The Corrigans have a head start on broadcasting equipment, having purchased the set-up used by the Friendship Alliance Church, which recently discontinued its low-power broadcasts.
Ultimately KTRJ plans to broadcast 24 hours a day. Program details are still being worked out, but Dave said they envision music, particularly by local artists; programs about agriculture and gardening; health care and fitness; food and cooking; and weather and recreation.
Before they can offer ’round-the-clock programs, they need to obtain equipment to be able to air broadcasts from the FCC emergency-alert system. The station is currently doing fundraising to acquire the $3,000 for the equipment.
Under their present plans, the station will broadcast to a three- to six-mile radius from Winthrop, but they are looking for sites that can reach further.
One of their goals is to operate independently of the commercial power grid, so that the station can broadcast during emergencies. “When the lights go out, we want to be able to keep ours on” to keep people informed in an emergency, said Dave.
Community input and volunteers interested in hosting a radio show are welcome, said Dave. To volunteer or for more information, contact Dave at 996-2545 or email@example.com.
American Legion radio from Twisp
The American Legion Post in Twisp has been granted the frequency at 105.5 FM, which would probably reach listeners within a four-mile radius from the Twisp headquarters, according to Tristan Gilbert, the service officer and commander of the Twisp Post.
Gilbert envisions broadcasting local music and educational programming, particularly for young people. Gilbert would also provide advice to veterans to assist them with applications for benefits such as health care, disability or life insurance.
“It won’t be a big, expensive station,” said Gilbert, who said the organization needs to raise about $4,000 for basic equipment before they can do anything. Anyone interested in working with Gilbert on the station should contact him at 997-5838 or firstname.lastname@example.org.
St. Genevieve’s radio from Twisp
St. Genevieve’s Catholic Church received the third of the new local frequencies, at 107.1 FM. Father Matthew Nicks said some parishioners had expressed an interest in having Catholic radio programming in the Methow Valley, although they have no active plans yet for the station.
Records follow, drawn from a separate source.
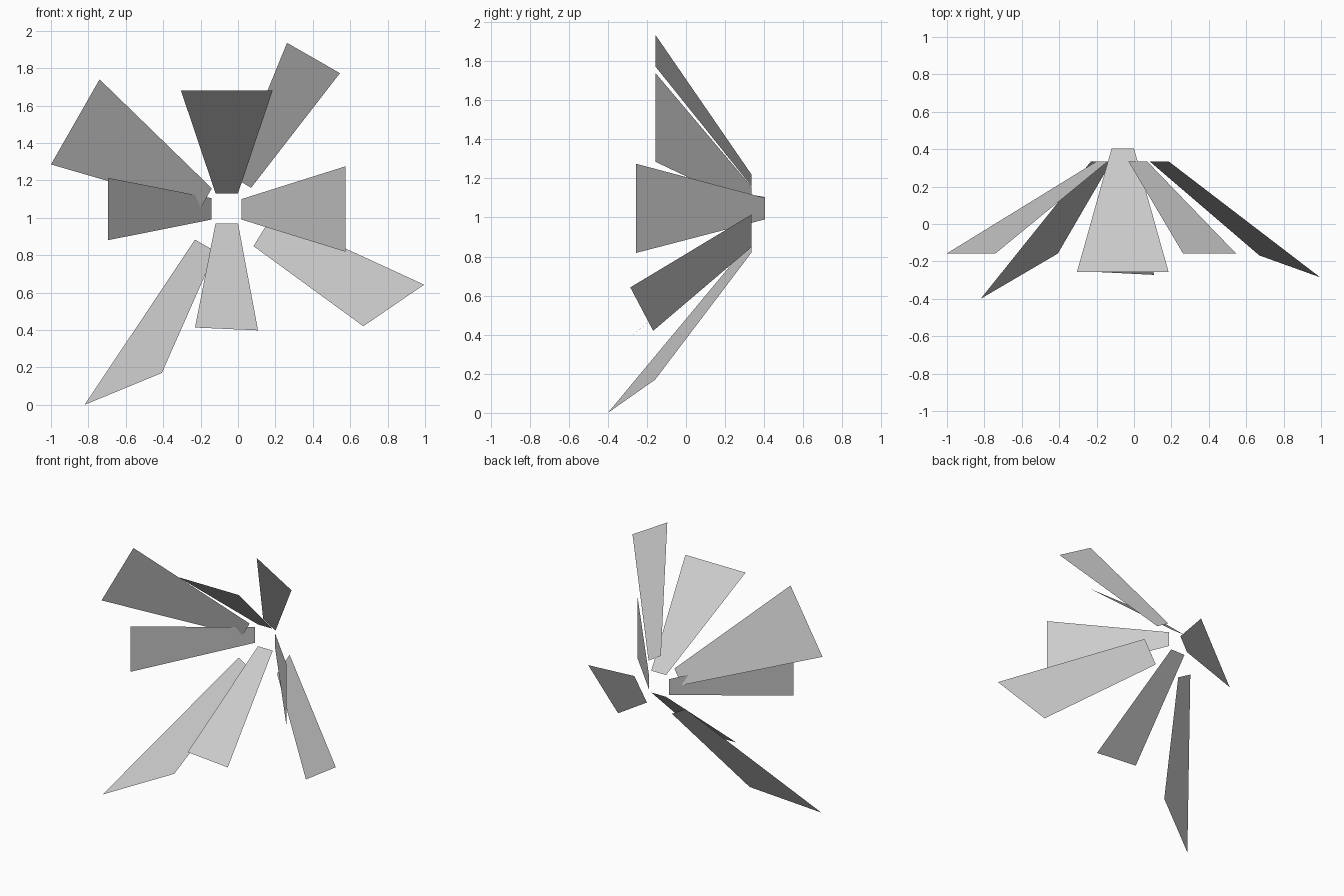
import bpy


def blade(name, inner_y, inner, outer):
    """One flat blade: inner edge (x, z) pairs at depth inner_y, outer edge (x, y, z)."""
    verts = [(x, inner_y, z) for x, z in inner] + list(outer)
    mesh = bpy.data.meshes.new(name)
    mesh.from_pydata(verts, [], [(0, 1, 2, 3)])
    mesh.update()
    obj = bpy.data.objects.new(name, mesh)
    bpy.context.collection.objects.link(obj)
    return obj


NEAR, FAR = 0.335, 0.403   # depth of diagonal and straight blade roots

# Straight blades: top, right, bottom, left
blade("blade_top", FAR, [(-0.12, 1.13), (0.0, 1.13)],
      [(0.185, -0.257, 1.68), (-0.305, -0.257, 1.68)])
blade("blade_right", FAR, [(0.02, 1.10), (0.02, 0.99)],
      [(0.575, -0.257, 0.818), (0.575, -0.257, 1.275)])
blade("blade_bottom", FAR, [(0.0, 0.97), (-0.12, 0.97)],
      [(-0.23, -0.255, 0.413), (0.107, -0.272, 0.398)])
blade("blade_left", FAR, [(-0.142, 0.99), (-0.142, 1.105)],
      [(-0.695, -0.257, 1.213), (-0.695, -0.257, 0.88)])

# Diagonal blades, some with stretched tips
blade("blade_upper_right", NEAR, [(-0.03, 1.22), (0.07, 1.16)],
      [(0.545, -0.157, 1.773), (0.262, -0.157, 1.935)])
blade("blade_lower_right", NEAR, [(0.185, 1.015), (0.083, 0.848)],
      [(0.67, -0.168, 0.42), (0.995, -0.285, 0.642)])
blade("blade_lower_left", NEAR, [(-0.12, 0.82), (-0.23, 0.883)],
      [(-0.82, -0.4, 0.0), (-0.407, -0.158, 0.17)])
blade("blade_upper_left", NEAR, [(-0.2, 1.052), (-0.14, 1.157)],
      [(-0.74, -0.157, 1.74), (-1.0, -0.157, 1.285)])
A church in Walla Walla that has its own radio station offered to apply for licenses for all the parishes in the Diocese of Spokane, and to cover the application costs, said Nicks. Nicks said the Walla Walla station had been very successful, so the church offered to help others “as an act of charity.”
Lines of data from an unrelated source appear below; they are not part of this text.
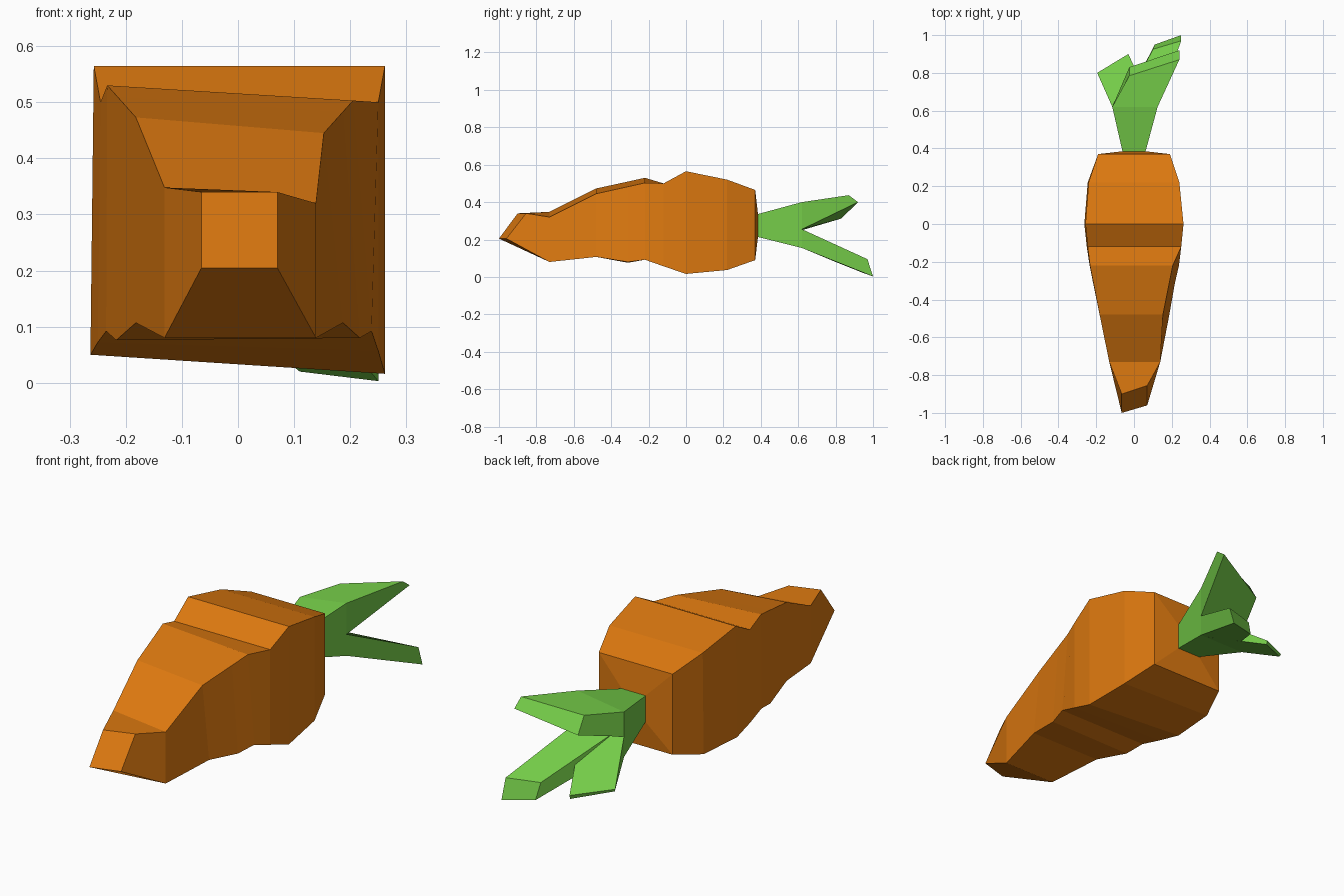
import bpy, bmesh


def material(name, rgb):
    m = bpy.data.materials.new(name)
    m.diffuse_color = (*rgb, 1)
    return m


ORANGE = material("carrot orange", (0.72, 0.19, 0.005))
GREEN = material("leaf green", (0.175, 0.60, 0.065))


def loft(name, sections, mat):
    """Skin a row of four-cornered sections and cap both ends."""
    bm = bmesh.new()
    rings = [[bm.verts.new(p) for p in s] for s in sections]
    for a, b in zip(rings, rings[1:]):
        for i in range(4):
            j = (i + 1) % 4
            bm.faces.new((a[i], a[j], b[j], b[i]))
    bm.faces.new(rings[0])
    bm.faces.new(rings[-1][::-1])
    bmesh.ops.recalc_face_normals(bm, faces=bm.faces)
    mesh = bpy.data.meshes.new(name)
    bm.to_mesh(mesh)
    bm.free()
    mesh.materials.append(mat)
    ob = bpy.data.objects.new(name, mesh)
    bpy.context.collection.objects.link(ob)
    return ob


def section(y, tl, tr, br, bl):
    """Corners (x, z) at one y: top left, top right, bottom right, bottom left."""
    return [(x, y, z) for x, z in (tl, tr, br, bl)]


# Root: square sections from the crown down to the slanted tip
root = [
    section(0.385, (-.06, .335), (.06, .335), (.06, .215), (-.06, .215)),
    section(0.37, (-.19, .465), (.19, .465), (.19, .09), (-.19, .09)),
    section(0.22, (-.24, .52), (.24, .52), (.24, .037), (-.245, .05)),
    section(0.0, (-.257, .565), (.262, .565), (.262, .016), (-.263, .05)),
    section(-0.12, (-.245, .50), (.25, .50), (.25, .057), (-.25, .072)),
    section(-0.22, (-.233, .53), (.205, .503), (.238, .092), (-.235, .092)),
    section(-0.31, (-.215, .51), (.187, .483), (.217, .08), (-.217, .076)),
    section(-0.48, (-.182, .473), (.153, .445), (.187, .107), (-.182, .107)),
    section(-0.73, (-.131, .348), (.139, .32), (.139, .08), (-.131, .08)),
    [(-.065, -.90, .34), (.07, -.855, .34), (.07, -.96, .205), (-.065, -1.0, .205)],
]
loft("carrot_root", root, ORANGE)

# Stem: flares from the crown to where the leaves split
loft("leaf_stem", [
    section(0.38, (-.06, .335), (.06, .335), (.06, .215), (-.06, .215)),
    section(0.62, (-.115, .365), (.125, .40), (.125, .155), (-.115, .155)),
], GREEN)

# Upper leaf, leaning right
loft("upper_leaf", [
    section(0.62, (-.115, .365), (.125, .40), (.125, .255), (-.115, .25)),
    [(-.025, .785, .388), (.24, .87, .437), (.24, .92, .40), (-.025, .83, .312)],
], GREEN)

# Lower right leaf
loft("lower_right_leaf", [
    section(0.62, (-.06, .252), (.125, .255), (.125, .155), (-.06, .155)),
    [(.10, .925, .095), (.25, .97, .095), (.25, 1.0, .003), (.11, .95, .02)],
], GREEN)

# Lower left leaf, tapering to a thin end
loft("lower_left_leaf", [
    section(0.62, (-.115, .25), (.10, .255), (.10, .155), (-.115, .155)),
    [(-.195, .80, .095), (-.03, .90, .06), (-.03, .895, .042), (-.19, .795, .082)],
], GREEN)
“It came up unexpectedly,” said Nicks. “We figured, if they’re going to pay for it, we may as well put in an application.”
The parish ultimately hopes for 24-hour Catholic programming, including local broadcasts and sermons, but Nicks said there is considerable research to do about technology and other logistics before they can start broadcasting.